BEGIN Input data
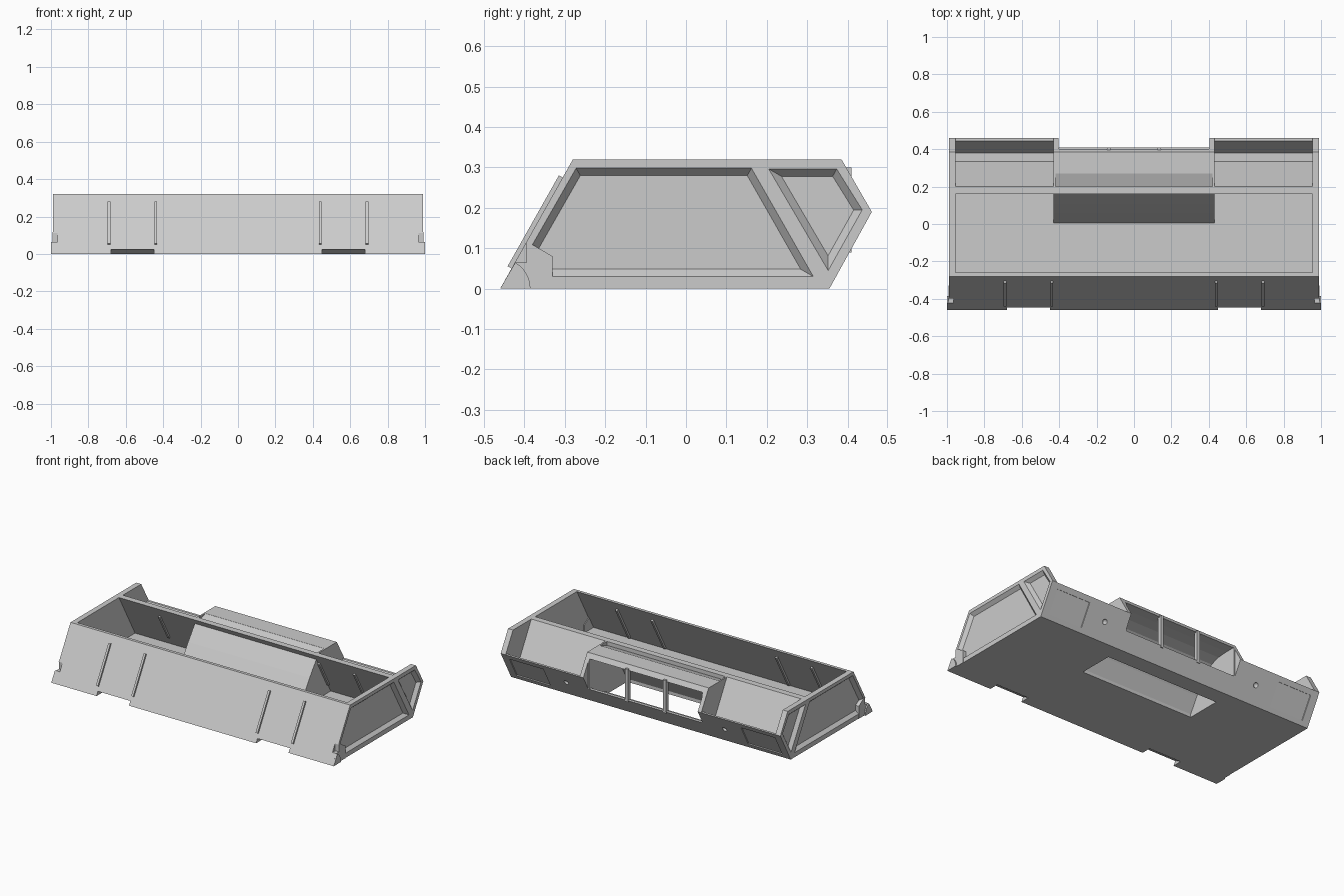
import bpy, bmesh, math
from mathutils import Vector

if "Cube" in bpy.data.objects:
    bpy.data.objects.remove(bpy.data.objects["Cube"], do_unlink=True)

grey = bpy.data.materials.new("light grey")
grey.use_nodes = True
grey.diffuse_color = (0.6, 0.6, 0.6, 1)
grey.node_tree.nodes["Principled BSDF"].inputs["Base Color"].default_value = (0.6, 0.6, 0.6, 1)


def finish(name, bm):
    bmesh.ops.recalc_face_normals(bm, faces=bm.faces)
    mesh = bpy.data.meshes.new(name)
    bm.to_mesh(mesh)
    bm.free()
    mesh.materials.append(grey)
    ob = bpy.data.objects.new(name, mesh)
    bpy.context.scene.collection.objects.link(ob)
    return ob


def prism(name, profile, x0, x1, end_profile=None):
    """Side profile (y, z) stretched from x0 to x1."""
    bm = bmesh.new()
    a = [bm.verts.new((x0, y, z)) for y, z in profile]
    b = [bm.verts.new((x1, y, z)) for y, z in (end_profile or profile)]
    bm.faces.new(a)
    bm.faces.new(b)
    n = len(a)
    for i in range(n):
        bm.faces.new((a[i], a[(i + 1) % n], b[(i + 1) % n], b[i]))
    return finish(name, bm)


def ball(name, centre, radius):
    bm = bmesh.new()
    bmesh.ops.create_uvsphere(bm, u_segments=12, v_segments=8, radius=radius)
    bmesh.ops.translate(bm, verts=bm.verts, vec=centre)
    return finish(name, bm)


def combine(body, tool, operation="DIFFERENCE"):
    """Apply a boolean and discard the helper."""
    mod = body.modifiers.new("shape", "BOOLEAN")
    mod.operation = operation
    mod.solver = "EXACT"
    mod.object = tool
    tool.hide_render = True
    bpy.context.view_layer.update()
    graph = bpy.context.evaluated_depsgraph_get()
    mesh = bpy.data.meshes.new_from_object(body.evaluated_get(graph))
    body.modifiers.clear()
    body.data = mesh
    bpy.data.objects.remove(tool, do_unlink=True)


def inset(profile, d):
    """Shrink a clockwise convex profile by d."""
    pts = [Vector(p) for p in profile]
    out = []
    for i, p in enumerate(pts):
        e1 = (p - pts[i - 1]).normalized()
        e2 = (pts[(i + 1) % len(pts)] - p).normalized()
        n1, n2 = Vector((e1.y, -e1.x)), Vector((e2.y, -e2.x))
        out.append(tuple(p + (n1 + n2) * d / (1 + n1.dot(n2))))
    return out


def strip(a, b, low, high):
    """Profile running along a-b between two offsets to its left side."""
    a, b = Vector(a), Vector(b)
    t = (b - a).normalized()
    n = Vector((-t.y, t.x))
    return [tuple(p + n * o) for p, o in ((a, low), (b, low), (b, high), (a, high))]


# Hull
hull = prism("hull", [(-.46, 0), (-.28, .32), (.385, .32), (.46, .19), (.355, 0)], -.99, .99)

# Main open compartment
combine(hull, prism("bay_cutter", [(-.422, .03), (-.26, .32), (-.26, .4), (.16, .4), (.16, .32), (.323, .03)],
                    -.955, .955))

# Sloped hump with a rounded crest
combine(hull, prism("hump", [(0, .02), (.06, .12), (.11, .195), (.15, .25), (.18, .29), (.21, .29), (.34, .02)],
                    -.43, .43), "UNION")

# Tunnel from the underside to the rear window
combine(hull, prism("tunnel_cutter", [(.025, -.1), (.025, .02), (.08, .115), (.13, .185), (.165, .23),
                                      (.21, .265), (.27, .285), (.34, .29), (.6, .29), (.6, .1), (.39, .1),
                                      (.3, .04), (.25, .025), (.25, -.1)], -.40, .40))
combine(hull, prism("window_cutter", [(.41, .1), (.41, .5), (.6, .5), (.6, .1)], -.405, .405))
combine(hull, prism("roof_dip_cutter", [(.2, .5), (.2, .295), (.27, .319), (.27, .5)], -.42, .42))

main_panel = [(-.425, .03), (-.272, .298), (.162, .298), (.315, .03)]
rear_panel = [(.205, .296), (.373, .296), (.436, .195), (.352, .045)]
for s in (-1, 1):
    # Rear bins
    combine(hull, prism("bin_cutter", [(.2, .5), (.2, .32), (.335, .08), (.38, .08), (.444, .19), (.6, .19), (.6, .5)],
                        s * .43, s * .955))
    # Recessed side panels with sloped borders
    for panel in (main_panel, rear_panel):
        combine(hull, prism("panel_cutter", inset(panel, -.001), s * .991, s * .969, inset(panel, .018)))
    # Recessed rear panels and dimples
    combine(hull, prism("rear_panel_cutter", strip((.37, .027), (.443, .16), -.03, .006), s * .7, s * .94))
    combine(hull, ball("dimple_cutter", (s * .56, .41, .1), .016))
    # Notches under the front edge
    combine(hull, prism("lip_cutter", [(-.6, .025), (-.44, .025), (-.38, -.01), (-.6, -.01)], s * .45, s * .68))

# Corner fittings
for s, side in ((-1, "right"), (1, "left")):
    block = prism(side + "_corner_block", [(-.46, 0), (-.394, .117), (-.33, .08), (-.33, 0)], s * .95, s * .992)
    combine(block, prism("notch_cutter", [(-.5, .065), (-.5, .112), (-.395, .112), (-.395, .065)],
                         s * .965, s * 1.1))
    combine(hull, prism("notch_cutter", [(-.5, .065), (-.5, .112), (-.395, .112), (-.395, .065)],
                        s * .965, s * 1.1))
    arc = [(-.46 + .075 * math.cos(a), .075 * math.sin(a)) for a in (math.radians(12 * i) for i in range(6))]
    prism(side + "_corner_foot", [(-.46, 0)] + arc, s * .985, s)

    # Ribs on the front plate and on both inner walls
    for x, place in ((.44, "inner"), (.69, "outer")):
        tag = side + "_" + place
        lo, hi = s * x - .007, s * x + .007
        prism(tag + "_front_rib", strip((-.432, .05), (-.305, .275), -.03, .011), lo, hi)
        prism(tag + "_bulkhead_rib", strip((.289, .09), (.194, .26), -.005, .01), lo, hi)

    # Locating studs on the floor
    for y, place in ((-.24, "front"), (.14, "rear")):
        bm = bmesh.new()
        bmesh.ops.create_cone(bm, cap_ends=True, segments=16, radius1=.012, radius2=.012, depth=.008)
        bmesh.ops.translate(bm, verts=bm.verts, vec=(s * .57, y, .032))
        finish(side + "_" + place + "_stud", bm)

    # Window bars
    prism(side + "_window_bar", [(.385, .09), (.41, .09), (.41, .3), (.385, .3)], s * .125, s * .145)
    # Seams across the underside
    prism(side + "_underside_seam", [(-.44, 0), (-.44, .01), (.355, .01), (.35, 0)], s * .44, s * .45)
END Input data
Reproduce all the entries above exactly. Include no images.

import bpy, bmesh, math
from mathutils import Vector

if "Cube" in bpy.data.objects:
    bpy.data.objects.remove(bpy.data.objects["Cube"], do_unlink=True)

grey = bpy.data.materials.new("light grey")
grey.use_nodes = True
grey.diffuse_color = (0.6, 0.6, 0.6, 1)
grey.node_tree.nodes["Principled BSDF"].inputs["Base Color"].default_value = (0.6, 0.6, 0.6, 1)


def finish(name, bm):
    bmesh.ops.recalc_face_normals(bm, faces=bm.faces)
    mesh = bpy.data.meshes.new(name)
    bm.to_mesh(mesh)
    bm.free()
    mesh.materials.append(grey)
    ob = bpy.data.objects.new(name, mesh)
    bpy.context.scene.collection.objects.link(ob)
    return ob


def prism(name, profile, x0, x1, end_profile=None):
    """Side profile (y, z) stretched from x0 to x1."""
    bm = bmesh.new()
    a = [bm.verts.new((x0, y, z)) for y, z in profile]
    b = [bm.verts.new((x1, y, z)) for y, z in (end_profile or profile)]
    bm.faces.new(a)
    bm.faces.new(b)
    n = len(a)
    for i in range(n):
        bm.faces.new((a[i], a[(i + 1) % n], b[(i + 1) % n], b[i]))
    return finish(name, bm)


def ball(name, centre, radius):
    bm = bmesh.new()
    bmesh.ops.create_uvsphere(bm, u_segments=12, v_segments=8, radius=radius)
    bmesh.ops.translate(bm, verts=bm.verts, vec=centre)
    return finish(name, bm)


def combine(body, tool, operation="DIFFERENCE"):
    """Apply a boolean and discard the helper."""
    mod = body.modifiers.new("shape", "BOOLEAN")
    mod.operation = operation
    mod.solver = "EXACT"
    mod.object = tool
    tool.hide_render = True
    bpy.context.view_layer.update()
    graph = bpy.context.evaluated_depsgraph_get()
    mesh = bpy.data.meshes.new_from_object(body.evaluated_get(graph))
    body.modifiers.clear()
    body.data = mesh
    bpy.data.objects.remove(tool, do_unlink=True)


def inset(profile, d):
    """Shrink a clockwise convex profile by d."""
    pts = [Vector(p) for p in profile]
    out = []
    for i, p in enumerate(pts):
        e1 = (p - pts[i - 1]).normalized()
        e2 = (pts[(i + 1) % len(pts)] - p).normalized()
        n1, n2 = Vector((e1.y, -e1.x)), Vector((e2.y, -e2.x))
        out.append(tuple(p + (n1 + n2) * d / (1 + n1.dot(n2))))
    return out


def strip(a, b, low, high):
    """Profile running along a-b between two offsets to its left side."""
    a, b = Vector(a), Vector(b)
    t = (b - a).normalized()
    n = Vector((-t.y, t.x))
    return [tuple(p + n * o) for p, o in ((a, low), (b, low), (b, high), (a, high))]


# Hull
hull = prism("hull", [(-.46, 0), (-.28, .32), (.385, .32), (.46, .19), (.355, 0)], -.99, .99)

# Main open compartment
combine(hull, prism("bay_cutter", [(-.422, .03), (-.26, .32), (-.26, .4), (.16, .4), (.16, .32), (.323, .03)],
                    -.955, .955))

# Sloped hump with a rounded crest
combine(hull, prism("hump", [(0, .02), (.06, .12), (.11, .195), (.15, .25), (.18, .29), (.21, .29), (.34, .02)],
                    -.43, .43), "UNION")

# Tunnel from the underside to the rear window
combine(hull, prism("tunnel_cutter", [(.025, -.1), (.025, .02), (.08, .115), (.13, .185), (.165, .23),
                                      (.21, .265), (.27, .285), (.34, .29), (.6, .29), (.6, .1), (.39, .1),
                                      (.3, .04), (.25, .025), (.25, -.1)], -.40, .40))
combine(hull, prism("window_cutter", [(.41, .1), (.41, .5), (.6, .5), (.6, .1)], -.405, .405))
combine(hull, prism("roof_dip_cutter", [(.2, .5), (.2, .295), (.27, .319), (.27, .5)], -.42, .42))

main_panel = [(-.425, .03), (-.272, .298), (.162, .298), (.315, .03)]
rear_panel = [(.205, .296), (.373, .296), (.436, .195), (.352, .045)]
for s in (-1, 1):
    # Rear bins
    combine(hull, prism("bin_cutter", [(.2, .5), (.2, .32), (.335, .08), (.38, .08), (.444, .19), (.6, .19), (.6, .5)],
                        s * .43, s * .955))
    # Recessed side panels with sloped borders
    for panel in (main_panel, rear_panel):
        combine(hull, prism("panel_cutter", inset(panel, -.001), s * .991, s * .969, inset(panel, .018)))
    # Recessed rear panels and dimples
    combine(hull, prism("rear_panel_cutter", strip((.37, .027), (.443, .16), -.03, .006), s * .7, s * .94))
    combine(hull, ball("dimple_cutter", (s * .56, .41, .1), .016))
    # Notches under the front edge
    combine(hull, prism("lip_cutter", [(-.6, .025), (-.44, .025), (-.38, -.01), (-.6, -.01)], s * .45, s * .68))

# Corner fittings
for s, side in ((-1, "right"), (1, "left")):
    block = prism(side + "_corner_block", [(-.46, 0), (-.394, .117), (-.33, .08), (-.33, 0)], s * .95, s * .992)
    combine(block, prism("notch_cutter", [(-.5, .065), (-.5, .112), (-.395, .112), (-.395, .065)],
                         s * .965, s * 1.1))
    combine(hull, prism("notch_cutter", [(-.5, .065), (-.5, .112), (-.395, .112), (-.395, .065)],
                        s * .965, s * 1.1))
    arc = [(-.46 + .075 * math.cos(a), .075 * math.sin(a)) for a in (math.radians(12 * i) for i in range(6))]
    prism(side + "_corner_foot", [(-.46, 0)] + arc, s * .985, s)

    # Ribs on the front plate and on both inner walls
    for x, place in ((.44, "inner"), (.69, "outer")):
        tag = side + "_" + place
        lo, hi = s * x - .007, s * x + .007
        prism(tag + "_front_rib", strip((-.432, .05), (-.305, .275), -.03, .011), lo, hi)
        prism(tag + "_bulkhead_rib", strip((.289, .09), (.194, .26), -.005, .01), lo, hi)

    # Locating studs on the floor
    for y, place in ((-.24, "front"), (.14, "rear")):
        bm = bmesh.new()
        bmesh.ops.create_cone(bm, cap_ends=True, segments=16, radius1=.012, radius2=.012, depth=.008)
        bmesh.ops.translate(bm, verts=bm.verts, vec=(s * .57, y, .032))
        finish(side + "_" + place + "_stud", bm)

    # Window bars
    prism(side + "_window_bar", [(.385, .09), (.41, .09), (.41, .3), (.385, .3)], s * .125, s * .145)
    # Seams across the underside
    prism(side + "_underside_seam", [(-.44, 0), (-.44, .01), (.355, .01), (.35, 0)], s * .44, s * .45)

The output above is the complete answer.